▶ Data to examine:
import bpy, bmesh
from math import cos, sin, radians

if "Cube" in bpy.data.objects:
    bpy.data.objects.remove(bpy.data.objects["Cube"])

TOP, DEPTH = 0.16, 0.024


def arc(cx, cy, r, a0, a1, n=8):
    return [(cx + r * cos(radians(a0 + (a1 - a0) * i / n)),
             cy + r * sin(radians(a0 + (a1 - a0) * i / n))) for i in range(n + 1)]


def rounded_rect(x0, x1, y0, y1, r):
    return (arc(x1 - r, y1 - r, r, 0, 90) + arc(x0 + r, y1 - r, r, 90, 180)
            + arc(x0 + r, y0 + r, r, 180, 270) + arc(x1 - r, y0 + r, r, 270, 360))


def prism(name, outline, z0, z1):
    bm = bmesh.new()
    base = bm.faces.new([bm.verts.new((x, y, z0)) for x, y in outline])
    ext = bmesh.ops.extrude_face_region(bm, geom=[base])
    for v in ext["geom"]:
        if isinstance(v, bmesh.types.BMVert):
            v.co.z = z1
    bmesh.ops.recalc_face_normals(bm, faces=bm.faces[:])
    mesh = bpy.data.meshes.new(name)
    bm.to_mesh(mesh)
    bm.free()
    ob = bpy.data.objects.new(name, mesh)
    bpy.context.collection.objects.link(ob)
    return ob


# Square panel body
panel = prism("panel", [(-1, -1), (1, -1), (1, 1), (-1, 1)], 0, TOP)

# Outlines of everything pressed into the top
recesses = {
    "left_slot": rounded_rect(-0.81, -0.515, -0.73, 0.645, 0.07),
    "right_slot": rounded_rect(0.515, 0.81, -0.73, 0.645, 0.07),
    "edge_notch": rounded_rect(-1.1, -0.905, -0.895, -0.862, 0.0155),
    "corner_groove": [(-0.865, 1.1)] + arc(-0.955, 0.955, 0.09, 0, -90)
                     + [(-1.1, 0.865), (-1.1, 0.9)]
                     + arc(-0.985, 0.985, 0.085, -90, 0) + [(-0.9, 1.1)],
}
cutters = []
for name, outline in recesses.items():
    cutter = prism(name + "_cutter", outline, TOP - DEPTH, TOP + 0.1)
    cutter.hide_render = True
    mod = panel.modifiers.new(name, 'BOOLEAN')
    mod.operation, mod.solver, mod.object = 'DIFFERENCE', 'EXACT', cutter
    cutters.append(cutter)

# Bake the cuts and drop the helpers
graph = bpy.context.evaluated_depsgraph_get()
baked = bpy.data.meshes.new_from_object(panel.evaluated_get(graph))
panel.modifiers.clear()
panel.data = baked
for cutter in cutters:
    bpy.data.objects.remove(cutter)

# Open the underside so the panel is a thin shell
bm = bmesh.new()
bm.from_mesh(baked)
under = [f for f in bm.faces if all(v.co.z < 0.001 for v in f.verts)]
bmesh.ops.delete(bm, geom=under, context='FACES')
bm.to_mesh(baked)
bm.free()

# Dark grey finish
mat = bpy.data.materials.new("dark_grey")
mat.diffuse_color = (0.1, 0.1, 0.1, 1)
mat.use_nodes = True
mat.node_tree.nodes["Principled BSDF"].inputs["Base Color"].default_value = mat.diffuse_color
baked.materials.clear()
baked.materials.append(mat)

▶ Exercise goal: Counting only lines that contain the string "name", how many are there in the data above? Give the number alone.

▶ Output for this task: 6